Holmes is believed to be one of the first - if not the first - HBCU graduates to hold the general manager position for any major pro sport.,DETROIT — Brad Holmes, Aggie Alum class of 2002, was named executive vice president and general manager for the Detroit Lions of the National Football League.,In his new role, Holmes will oversee the Lions' football operations and will report directly to principal owner and chairman Sheila Ford Hamp.,Holmes is believed to be one of the first - if not the first - HBCU graduates to hold the general manager position for any major pro sport.,After several months of intensive speech and physical therapy, Holmes fully recovered the ability to speak clearly, and was cleared to play football again in May of 2001.
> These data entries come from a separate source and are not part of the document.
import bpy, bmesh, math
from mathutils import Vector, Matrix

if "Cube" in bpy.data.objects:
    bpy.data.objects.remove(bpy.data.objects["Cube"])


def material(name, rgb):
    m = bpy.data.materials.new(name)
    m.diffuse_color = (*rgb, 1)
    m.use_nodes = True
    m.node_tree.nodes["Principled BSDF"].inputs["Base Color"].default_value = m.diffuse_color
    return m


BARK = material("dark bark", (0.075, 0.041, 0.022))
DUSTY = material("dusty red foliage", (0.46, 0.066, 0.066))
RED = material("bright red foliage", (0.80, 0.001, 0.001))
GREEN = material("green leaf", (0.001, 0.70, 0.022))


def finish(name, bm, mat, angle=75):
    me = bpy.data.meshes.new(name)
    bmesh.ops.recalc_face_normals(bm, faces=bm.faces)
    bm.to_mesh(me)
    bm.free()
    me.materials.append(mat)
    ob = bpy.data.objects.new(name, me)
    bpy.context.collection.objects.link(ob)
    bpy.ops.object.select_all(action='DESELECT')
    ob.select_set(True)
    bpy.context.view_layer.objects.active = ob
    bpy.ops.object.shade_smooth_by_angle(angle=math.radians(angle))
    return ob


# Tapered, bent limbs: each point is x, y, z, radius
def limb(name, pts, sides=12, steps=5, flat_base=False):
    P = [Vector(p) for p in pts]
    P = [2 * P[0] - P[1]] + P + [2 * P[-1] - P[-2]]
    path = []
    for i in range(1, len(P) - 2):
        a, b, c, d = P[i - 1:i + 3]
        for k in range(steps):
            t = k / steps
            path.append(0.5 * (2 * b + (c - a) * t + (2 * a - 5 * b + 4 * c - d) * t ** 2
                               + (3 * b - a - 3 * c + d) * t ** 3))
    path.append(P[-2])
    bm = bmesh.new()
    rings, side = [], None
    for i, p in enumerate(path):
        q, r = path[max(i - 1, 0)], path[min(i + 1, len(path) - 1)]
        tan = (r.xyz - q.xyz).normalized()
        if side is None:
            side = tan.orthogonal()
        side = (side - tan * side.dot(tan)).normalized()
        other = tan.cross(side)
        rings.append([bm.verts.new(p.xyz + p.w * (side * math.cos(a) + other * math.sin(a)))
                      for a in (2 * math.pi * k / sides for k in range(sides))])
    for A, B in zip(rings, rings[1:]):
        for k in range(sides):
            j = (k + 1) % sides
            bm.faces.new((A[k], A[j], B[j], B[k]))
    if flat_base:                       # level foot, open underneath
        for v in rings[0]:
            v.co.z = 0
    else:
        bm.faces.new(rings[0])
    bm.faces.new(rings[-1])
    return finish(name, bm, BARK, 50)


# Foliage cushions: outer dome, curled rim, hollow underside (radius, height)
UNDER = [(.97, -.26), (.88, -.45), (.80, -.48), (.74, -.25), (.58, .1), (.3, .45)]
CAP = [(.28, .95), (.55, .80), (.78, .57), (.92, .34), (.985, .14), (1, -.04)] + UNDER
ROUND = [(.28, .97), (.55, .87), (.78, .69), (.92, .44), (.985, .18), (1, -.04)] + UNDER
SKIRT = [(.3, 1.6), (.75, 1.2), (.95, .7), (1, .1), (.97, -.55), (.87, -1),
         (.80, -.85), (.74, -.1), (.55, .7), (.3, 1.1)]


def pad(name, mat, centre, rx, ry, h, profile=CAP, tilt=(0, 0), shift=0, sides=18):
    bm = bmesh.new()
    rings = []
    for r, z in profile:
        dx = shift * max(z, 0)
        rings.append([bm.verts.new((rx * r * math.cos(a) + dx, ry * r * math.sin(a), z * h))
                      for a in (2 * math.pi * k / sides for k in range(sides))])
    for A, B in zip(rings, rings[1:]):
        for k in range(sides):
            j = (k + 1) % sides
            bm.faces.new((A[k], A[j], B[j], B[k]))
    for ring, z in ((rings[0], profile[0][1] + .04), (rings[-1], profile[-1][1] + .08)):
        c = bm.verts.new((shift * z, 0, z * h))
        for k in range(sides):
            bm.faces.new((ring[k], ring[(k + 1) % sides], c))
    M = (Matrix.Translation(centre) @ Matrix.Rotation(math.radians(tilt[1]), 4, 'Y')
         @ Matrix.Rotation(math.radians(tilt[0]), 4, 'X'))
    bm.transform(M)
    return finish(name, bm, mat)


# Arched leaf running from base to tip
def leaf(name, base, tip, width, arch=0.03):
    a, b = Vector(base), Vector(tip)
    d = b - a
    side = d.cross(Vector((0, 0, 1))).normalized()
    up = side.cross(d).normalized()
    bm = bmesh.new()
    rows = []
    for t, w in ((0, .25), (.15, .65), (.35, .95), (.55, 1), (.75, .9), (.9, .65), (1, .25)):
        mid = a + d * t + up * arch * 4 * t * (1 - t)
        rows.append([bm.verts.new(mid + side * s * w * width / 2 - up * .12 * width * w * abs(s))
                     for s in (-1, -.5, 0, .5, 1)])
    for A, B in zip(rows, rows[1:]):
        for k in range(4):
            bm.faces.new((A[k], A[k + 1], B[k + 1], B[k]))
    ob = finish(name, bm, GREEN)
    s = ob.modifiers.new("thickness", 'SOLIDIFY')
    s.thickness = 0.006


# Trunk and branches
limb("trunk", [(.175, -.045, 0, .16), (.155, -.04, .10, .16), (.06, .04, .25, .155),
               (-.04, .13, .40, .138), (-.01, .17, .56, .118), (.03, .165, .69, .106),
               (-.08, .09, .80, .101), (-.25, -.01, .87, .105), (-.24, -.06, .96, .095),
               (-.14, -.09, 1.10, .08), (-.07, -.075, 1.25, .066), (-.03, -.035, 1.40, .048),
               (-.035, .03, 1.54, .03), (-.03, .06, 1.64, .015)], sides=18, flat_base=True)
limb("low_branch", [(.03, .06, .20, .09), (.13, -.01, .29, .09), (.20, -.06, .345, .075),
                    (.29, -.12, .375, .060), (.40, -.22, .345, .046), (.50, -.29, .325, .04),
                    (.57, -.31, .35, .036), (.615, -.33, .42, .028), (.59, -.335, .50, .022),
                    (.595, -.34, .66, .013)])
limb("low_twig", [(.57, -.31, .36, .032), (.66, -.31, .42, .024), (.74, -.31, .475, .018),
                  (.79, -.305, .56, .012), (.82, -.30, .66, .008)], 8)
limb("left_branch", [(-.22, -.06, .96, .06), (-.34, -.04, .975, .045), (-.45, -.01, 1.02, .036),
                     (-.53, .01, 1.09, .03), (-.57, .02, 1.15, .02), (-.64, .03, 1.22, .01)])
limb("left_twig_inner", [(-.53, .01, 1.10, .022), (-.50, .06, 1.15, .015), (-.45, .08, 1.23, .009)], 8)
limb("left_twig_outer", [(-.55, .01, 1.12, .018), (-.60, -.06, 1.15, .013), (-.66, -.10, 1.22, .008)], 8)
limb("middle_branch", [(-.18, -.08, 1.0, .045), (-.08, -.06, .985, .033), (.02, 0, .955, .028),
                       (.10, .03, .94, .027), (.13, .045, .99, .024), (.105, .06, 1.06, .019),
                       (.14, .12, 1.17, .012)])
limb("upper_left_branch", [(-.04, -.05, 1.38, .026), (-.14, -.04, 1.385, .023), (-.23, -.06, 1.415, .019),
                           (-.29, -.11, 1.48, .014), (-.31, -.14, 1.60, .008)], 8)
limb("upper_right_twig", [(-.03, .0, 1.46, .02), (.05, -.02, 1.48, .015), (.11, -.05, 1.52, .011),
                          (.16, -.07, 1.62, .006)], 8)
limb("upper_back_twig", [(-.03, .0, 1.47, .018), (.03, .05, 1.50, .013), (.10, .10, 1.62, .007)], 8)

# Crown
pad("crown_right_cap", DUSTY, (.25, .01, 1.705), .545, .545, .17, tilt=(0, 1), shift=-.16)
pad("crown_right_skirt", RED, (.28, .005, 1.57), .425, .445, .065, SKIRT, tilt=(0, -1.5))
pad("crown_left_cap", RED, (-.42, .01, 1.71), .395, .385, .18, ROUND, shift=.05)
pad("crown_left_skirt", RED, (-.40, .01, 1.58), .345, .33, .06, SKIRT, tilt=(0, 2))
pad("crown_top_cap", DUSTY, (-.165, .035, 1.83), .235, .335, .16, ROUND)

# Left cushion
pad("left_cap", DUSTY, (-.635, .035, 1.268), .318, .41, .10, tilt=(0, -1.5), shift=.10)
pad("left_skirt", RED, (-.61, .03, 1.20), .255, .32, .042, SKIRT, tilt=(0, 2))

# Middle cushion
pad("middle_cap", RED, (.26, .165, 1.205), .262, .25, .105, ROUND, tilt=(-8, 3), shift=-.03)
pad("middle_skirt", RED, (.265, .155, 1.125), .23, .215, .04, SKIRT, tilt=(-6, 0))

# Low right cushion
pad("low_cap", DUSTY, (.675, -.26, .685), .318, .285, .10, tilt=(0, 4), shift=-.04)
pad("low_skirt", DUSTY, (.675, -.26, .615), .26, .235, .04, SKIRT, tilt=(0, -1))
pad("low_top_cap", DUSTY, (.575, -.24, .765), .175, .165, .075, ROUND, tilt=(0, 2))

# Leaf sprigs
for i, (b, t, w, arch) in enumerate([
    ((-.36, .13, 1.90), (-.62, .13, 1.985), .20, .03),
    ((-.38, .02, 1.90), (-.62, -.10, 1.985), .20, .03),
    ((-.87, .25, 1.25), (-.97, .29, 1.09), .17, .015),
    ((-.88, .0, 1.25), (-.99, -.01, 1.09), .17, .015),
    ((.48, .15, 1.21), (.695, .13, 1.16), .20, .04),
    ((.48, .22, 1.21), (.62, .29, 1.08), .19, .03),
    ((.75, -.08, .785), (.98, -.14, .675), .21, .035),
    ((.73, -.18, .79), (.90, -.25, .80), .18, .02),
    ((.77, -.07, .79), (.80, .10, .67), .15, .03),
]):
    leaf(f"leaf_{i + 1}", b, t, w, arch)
He’s the newest member of the U.S. Men’s National Team but if you have been following the upper echelons of domestic soccer in recent weeks, Tristan Blackmon’s name already may seem familiar.,Three days before Christmas, Blackmon and LAFC were beaten 2-1 by Tigres UANL of Mexico in the CONCACAF Champions League Final also played in Orlando, in a bubble, amid the COVID-19 crisis.,Bob Bradley, the LAFC coach and former coach of the U.S. national team, had cautioned the LAFC players about letting Tigres get a fast break going in transition.,So now Blackmon finds himself competing for a spot on the national team, which is quite an honor, too.,Blackmon is one of 38 players from whom Berhalter will choose and the only new one added to the senior roster of World Cup eligibles.